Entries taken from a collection
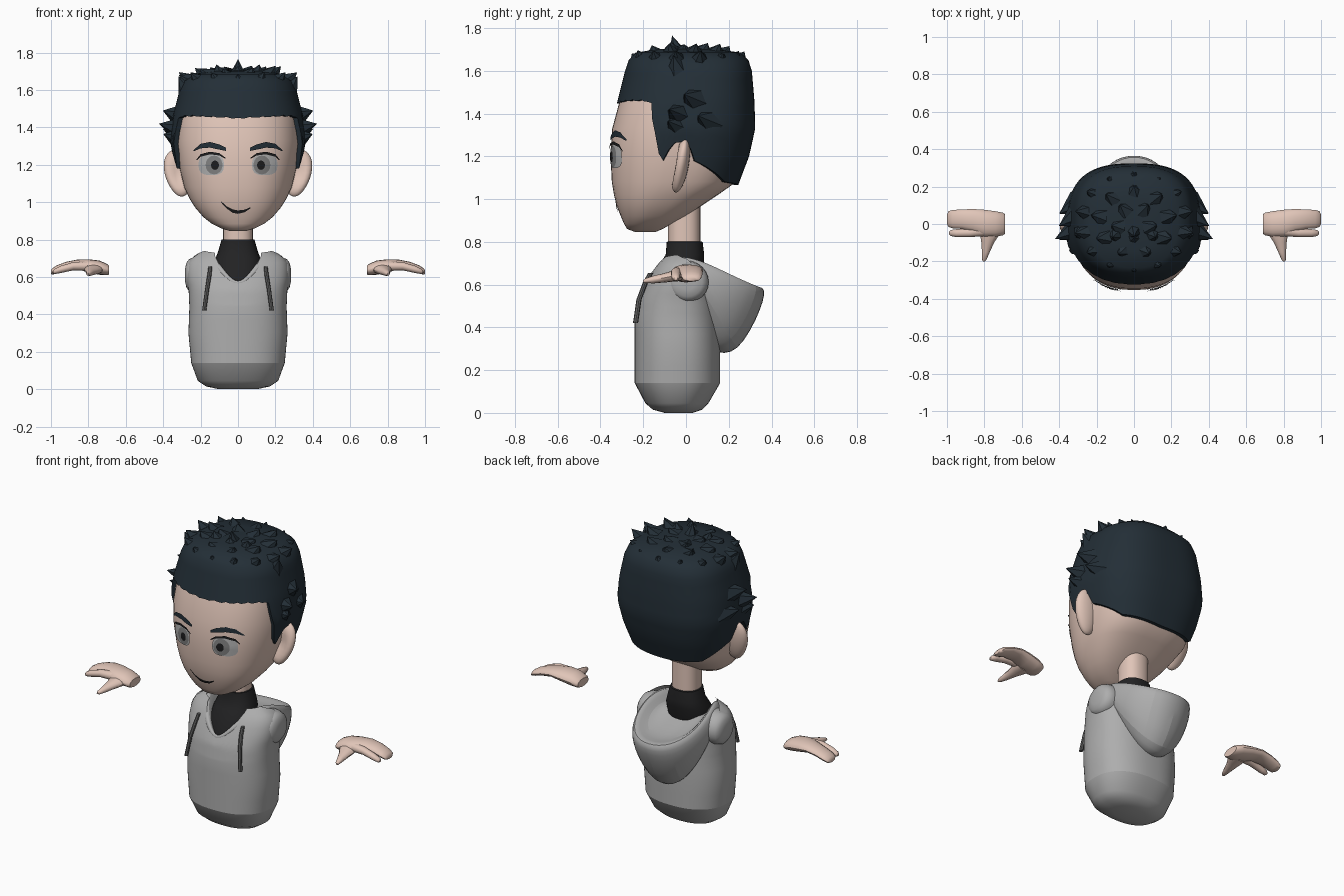
import bpy, bmesh, math, random
from mathutils import Vector

if "Cube" in bpy.data.objects:
    bpy.data.objects.remove(bpy.data.objects["Cube"])

random.seed(4)
P = 0.85  # squareness of the horizontal cross-sections


def material(name, r, g, b):
    m = bpy.data.materials.new(name)
    m.diffuse_color = (r, g, b, 1)
    m.use_nodes = True
    m.node_tree.nodes["Principled BSDF"].inputs["Base Color"].default_value = m.diffuse_color
    return m


SKIN = material("skin", .75, .56, .48)
HAIR = material("dark_blue_hair", .017, .028, .038)
GREY = material("grey_fleece", .42, .42, .42)
BLACK = material("black_shirt", .016, .016, .017)
CORD = material("dark_grey_cord", .12, .12, .12)
WHITE = material("eye_pale_grey", .45, .45, .45)
IRIS = material("iris_grey", .22, .22, .22)
INK = material("dark_line", .012, .012, .013)


def make(name, verts, faces, mat, mirror=False, subdiv=0):
    me = bpy.data.meshes.new(name)
    me.from_pydata([tuple(v) for v in verts], [], faces)
    me.materials.append(mat)
    ob = bpy.data.objects.new(name, me)
    bpy.context.collection.objects.link(ob)
    if mirror:
        mod = ob.modifiers.new("mirror", 'MIRROR')
        mod.use_mirror_merge = False
    if subdiv:
        mod = ob.modifiers.new("smooth", 'SUBSURF')
        mod.levels = mod.render_levels = subdiv
    return ob


def grid(name, rows, mat, cap0=False, cap1=False, **kw):
    """Skin a list of closed rings."""
    n = len(rows[0])
    verts = [p for row in rows for p in row]
    faces = [(r * n + i, r * n + (i + 1) % n, (r + 1) * n + (i + 1) % n, (r + 1) * n + i)
             for r in range(len(rows) - 1) for i in range(n)]
    if cap0:
        faces.append(tuple(reversed(range(n))))
    if cap1:
        faces.append(tuple(range(len(verts) - n, len(verts))))
    return make(name, verts, faces, mat, **kw)


def lerp_table(table, k):
    """Linear lookup; returns all columns after the key."""
    if k <= table[0][0]:
        return table[0][1:]
    for a, b in zip(table, table[1:]):
        if k <= b[0]:
            f = (k - a[0]) / (b[0] - a[0])
            return tuple(u + (v - u) * f for u, v in zip(a[1:], b[1:]))
    return table[-1][1:]


def spow(v, p=P):
    return math.copysign(abs(v) ** p, v)


def shell(name, prof, levels, n, mat, back=P, **kw):
    """Rings from a (z, front, back, half width) profile; levels(deg) gives (z, scale) pairs."""
    cols = []
    for i in range(n):
        t = 2 * math.pi * i / n
        deg = math.degrees(t)
        p = P if math.cos(t) > 0 else back
        col = []
        for z, s in levels(min(deg, 360 - deg)):
            f, b, w = lerp_table(prof, z)
            col.append((s * w * spow(math.sin(t), p),
                        (f + b) / 2 - s * (b - f) / 2 * spow(math.cos(t), p), z))
        cols.append(col)
    return grid(name, list(zip(*cols)), mat, **kw)


def loft(name, rings, u, v, mat, n=12, **kw):
    """Ellipses (x, y, z, ru, rv) in the plane of u and v."""
    u, v = Vector(u), Vector(v)
    angs = [2 * math.pi * i / n for i in range(n)]
    rows = [[Vector(r[:3]) + u * r[3] * math.cos(a) + v * r[4] * math.sin(a) for a in angs]
            for r in rings]
    return grid(name, rows, mat, cap0=True, cap1=True, **kw)


# Head
HEAD = [(.845, -.235, -.145, .04), (.86, -.275, -.11, .09), (.885, -.29, -.065, .14),
        (.92, -.305, 0, .185), (.97, -.325, .075, .228), (1.02, -.337, .15, .26),
        (1.08, -.347, .235, .288), (1.2, -.353, .283, .317), (1.33, -.345, .31, .33),
        (1.46, -.31, .305, .32), (1.6, -.265, .28, .29), (1.66, -.2, .2, .2)]
shell("head", HEAD, lambda d: [(r[0], 1) for r in HEAD], 48, SKIN, back=.74,
      cap0=True, cap1=True)
shell("neck", [(.68, -.085, .068, .08), (.98, -.085, .068, .08)],
      lambda d: [(.68, 1), (.98, 1)], 24, SKIN, cap0=True, cap1=True)

# Ears: flattened spheres with a hollow front
bm = bmesh.new()
bmesh.ops.create_uvsphere(bm, u_segments=20, v_segments=14, radius=1)
for vert in bm.verts:
    x, y, z = vert.co
    if y < 0:
        y += .9 * max(0, 1 - math.hypot(x, z) / .75)
    x *= .93 + .17 * z
    vert.co = (.313 + .086 * x + .012 * z, -.025 + .038 * y + .022 * z, 1.157 + .127 * z)
ear = make("ears", [], [], SKIN, mirror=True)
bm.to_mesh(ear.data)
bm.free()

# Hair cap with a shaped hairline
CAP = [(1.06, -.34, .242, .298), (1.2, -.347, .295, .338), (1.33, -.355, .324, .364),
       (1.46, -.32, .32, .348), (1.6, -.285, .308, .313), (1.65, -.268, .292, .29),
       (1.685, -.235, .255, .235), (1.702, -.13, .14, .13), (1.706, -.02, .02, .02)]
HAIRLINE = [(0, 1.45), (40, 1.462), (58, 1.46), (64, 1.445), (67, 1.38), (70, 1.33),
            (74, 1.27), (75.5, 1.185), (80, 1.18), (84, 1.26), (92, 1.27), (97, 1.18),
            (110, 1.145), (135, 1.08), (180, 1.065)]


def hair_levels(d):
    low = lerp_table(HAIRLINE, d)[0] + (.004 * math.sin(d * 1.1) if d < 64 else 0)
    return ([(low, .93)] + [(low + (1.6 - low) * k / 12, 1) for k in range(13)]
            + [(r[0], 1) for r in CAP[5:]])


shell("hair_cap", CAP, hair_levels, 96, HAIR, back=.74, cap1=True)

# Hair tufts: broad leaning cones
verts, faces = [], []


def spike(base, tip, r):
    base, tip = Vector(base), Vector(tip)
    axis = (tip - base).normalized()
    u = axis.orthogonal().normalized()
    v = axis.cross(u)
    k = len(verts)
    for i in range(6):
        a = 2 * math.pi * i / 6
        verts.append(base + u * r * math.cos(a) + v * r * math.sin(a))
    verts.append(tip)
    faces.extend((k + i, k + (i + 1) % 6, k + 6) for i in range(6))


for ring, count in ((.35, 5), (.7, 9), (1, 14)):
    for i in range(count):
        a = 2 * math.pi * (i + .5 * (ring == .7)) / count
        dx, dy = math.sin(a), -math.cos(a)
        b = Vector((.255 * ring * dx, .01 + .235 * ring * dy, 1.682 - .042 * ring ** 4))
        lean = .02 + .05 * ring
        tip = b + Vector((lean * dx, lean * dy * .4 + .02 * (1 - ring),
                          random.uniform(.042, .062) - .004 * ring))
        spike(b, tip, .055)
spike((0, -.04, 1.68), (0, -.065, 1.765), .045)
for s in (-1, 1):
    for x, y, z in ((.402, -.01, 1.49), (.422, -.08, 1.42), (.40, .055, 1.39),
                    (.40, -.085, 1.365)):
        spike((s * .30, y + .055, z - .03), (s * x, y, z), .075)
    spike((s * .27, -.04, 1.60), (s * .318, -.06, 1.672), .06)
    spike((s * .10, -.06, 1.68), (s * .115, -.07, 1.737), .05)
make("hair_tufts", verts, faces, HAIR)


# Face details, laid just over the face
def on_face(x, z, off):
    f, b, w = lerp_table(HEAD, z)
    s = min(1, abs(x) / w) ** (1 / P)
    return (x, (f + b) / 2 - (b - f) / 2 * (1 - s * s) ** (P / 2) - off, z)


def disc(name, cx, cz, rx, rz, off, mat, p=1):
    n, verts, faces = 24, [on_face(cx, cz, off)], []
    for k in range(1, 5):
        for i in range(n):
            a = 2 * math.pi * i / n
            verts.append(on_face(cx + rx * k / 4 * spow(math.cos(a), p),
                                 cz + rz * k / 4 * spow(math.sin(a), p), off))
    for i in range(n):
        j = (i + 1) % n
        faces.append((0, 1 + i, 1 + j))
        for k in range(3):
            o = 1 + k * n
            faces.append((o + i, o + n + i, o + n + j, o + j))
    make(name, verts, faces, mat, mirror=True)


def stroke(name, pts, off, mat, mirror):
    """Ribbon through (x, z, width) points, resampled."""
    verts, m = [], 20
    table = [(i,) + p for i, p in enumerate(pts)]
    for i in range(m + 1):
        x, z, w = lerp_table(table, i * (len(pts) - 1) / m)
        verts += [on_face(x, z - w / 2, off), on_face(x, z + w / 2, off)]
    faces = [(2 * i, 2 * i + 2, 2 * i + 3, 2 * i + 1) for i in range(m)]
    make(name, verts, faces, mat, mirror=mirror)


disc("eye_whites", .143, 1.200, .068, .055, .007, WHITE, .7)
disc("irises", .128, 1.199, .045, .050, .009, IRIS)
disc("pupils", .123, 1.198, .021, .025, .012, INK)
stroke("eyelashes", [(.068, 1.236, .006), (.10, 1.256, .012), (.15, 1.263, .014),
                     (.20, 1.250, .013), (.222, 1.226, .006)], .013, INK, True)
stroke("eyebrows", [(.063, 1.282, .016), (.10, 1.295, .028), (.15, 1.307, .030),
                    (.20, 1.300, .024), (.238, 1.275, .006)], .008, HAIR, True)
stroke("mouth", [(-.092, 1.003, .006), (-.06, .972, .012), (-.03, .953, .018), (0, .947, .018),
                 (.035, .953, .014), (.066, .970, .006)], .005, INK, False)

# Shirt under the hoodie
SHIRT = [(.55, -.185, .05, .12), (.63, -.165, .06, .13), (.70, -.12, .085, .12),
         (.74, -.095, .085, .105), (.80, -.09, .078, .088), (.803, -.075, .06, .07)]
shell("shirt", SHIRT, lambda d: [(r[0], 1) for r in SHIRT], 32, BLACK, cap0=True, cap1=True)

# Hoodie body with a neck opening that dips at the front and back
BODY = [(0, -.10, .03, .10), (.015, -.155, .075, .17), (.045, -.19, .105, .215),
        (.14, -.24, .16, .25), (.3, -.24, .16, .265), (.44, -.24, .155, .260),
        (.53, -.225, .15, .264), (.6, -.195, .14, .275), (.67, -.16, .13, .270),
        (.71, -.13, .11, .242), (.75, -.09, .09, .17)]
NECKLINE = [(0, .565), (10, .60), (22, .69), (32, .73), (70, .74), (95, .72),
            (120, .66), (150, .58), (180, .56)]


def body_levels(d):
    top = lerp_table(NECKLINE, d)[0]
    return ([(z, 1) for z in (.14, .22, .3, .37, .44)]
            + [(.44 + (top - .44) * k / 10, 1) for k in range(1, 11)])


shell("hoodie_body", BODY, body_levels, 64, GREY)
shell("hoodie_hem", BODY, lambda d: [(r[0], 1) for r in BODY[:4]], 64, GREY, cap0=True)

# Hood: half outlines from back to front
HOOD = {
    "inner": [(0, .08, .63), (.05, .075, .63), (.09, .05, .645), (.105, .02, .66),
              (.10, -.02, .665), (.07, -.08, .63), (.03, -.13, .57), (0, -.15, .53)],
    "rim": [(0, .385, .605), (.115, .355, .615), (.195, .24, .665), (.205, .10, .73),
            (.17, -.02, .762), (.115, -.12, .72), (.06, -.18, .635), (0, -.205, .57)],
    "outer": [(0, .378, .50), (.145, .335, .51), (.225, .20, .57), (.235, .08, .655),
              (.20, -.03, .725), (.14, -.148, .685), (.075, -.20, .61), (0, -.222, .55)],
    "low": [(0, .25, .245), (.115, .215, .29), (.205, .145, .44), (.238, .05, .60),
            (.21, -.03, .69), (.15, -.13, .66), (.08, -.185, .58), (0, -.21, .52)]}
h = {k: [Vector(p) for p in pts] for k, pts in HOOD.items()}
mid = [(a + b) / 2 + Vector((0, .05 * (1 - i / 7), -.05))
       for i, (a, b) in enumerate(zip(h["inner"], h["rim"]))]
tuck = [Vector((p.x * .8, -.02 + (p.y + .02) * .55, p.z + .03)) for p in h["low"]]
halves = [h["inner"], mid, h["rim"], h["outer"], h["low"], tuck]
rows = [half + [Vector((-p.x, p.y, p.z)) for p in reversed(half[1:-1])] for half in halves]
grid("hood", rows, GREY, subdiv=2)

# Rounded shoulder stubs, mostly sunk in the body
loft("sleeve_stubs", [(.18, .005, .615, .10, .10), (.235, .008, .612, .098, .095),
                      (.262, .008, .61, .088, .085), (.276, .008, .61, .068, .066),
                      (.283, .008, .61, .035, .035)],
     (0, 1, 0), (0, 0, 1), GREY, n=24, mirror=True)

# Drawstrings
loft("drawstrings", [(.148, -.165, .655, .012, .010), (.153, -.19, .61, .012, .011),
                     (.166, -.22, .53, .012, .011), (.181, -.236, .42, .012, .011)],
     (0, 1, 0), (1, 0, 0), CORD, n=8, mirror=True)

# Floating hands: mitten, separate finger and thumb
Y, Z = (0, 1, 0), (0, 0, 1)
loft("palms", [(.69, .0, .637, .052, .024), (.70, .0, .64, .060, .030),
               (.74, .0, .650, .068, .038), (.80, .004, .660, .072, .035),
               (.86, .020, .667, .060, .026), (.92, .026, .657, .052, .024),
               (.97, .026, .640, .049, .022), (.992, .026, .630, .042, .017),
               (1.0, .026, .626, .025, .010)], Y, Z, SKIN, n=16, mirror=True)
loft("index_fingers", [(.80, -.035, .658, .030, .026), (.88, -.047, .658, .023, .022),
                       (.95, -.049, .640, .021, .019), (.98, -.048, .630, .016, .014),
                       (.988, -.048, .627, .008, .007)], Y, Z, SKIN, mirror=True)
loft("thumbs", [(.765, -.02, .645, .055, .028), (.772, -.06, .640, .050, .026),
                (.782, -.10, .632, .034, .022), (.792, -.15, .624, .021, .018),
                (.800, -.19, .618, .012, .011), (.803, -.20, .616, .005, .005)],
     (1, 0, 0), Z, SKIN, mirror=True)

# Smooth shading with crisp edges
for ob in bpy.context.scene.objects:
    ob.select_set(True)
    bpy.context.view_layer.objects.active = ob
bpy.ops.object.shade_smooth_by_angle(angle=math.radians(40))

• [What the task requires]
Reproduce exactly, with nothing added, the lines from the one that contains "# Smooth shading with crisp edges" to the end of the data.

• [Finished exercise]
# Smooth shading with crisp edges
for ob in bpy.context.scene.objects:
    ob.select_set(True)
    bpy.context.view_layer.objects.active = ob
bpy.ops.object.shade_smooth_by_angle(angle=math.radians(40))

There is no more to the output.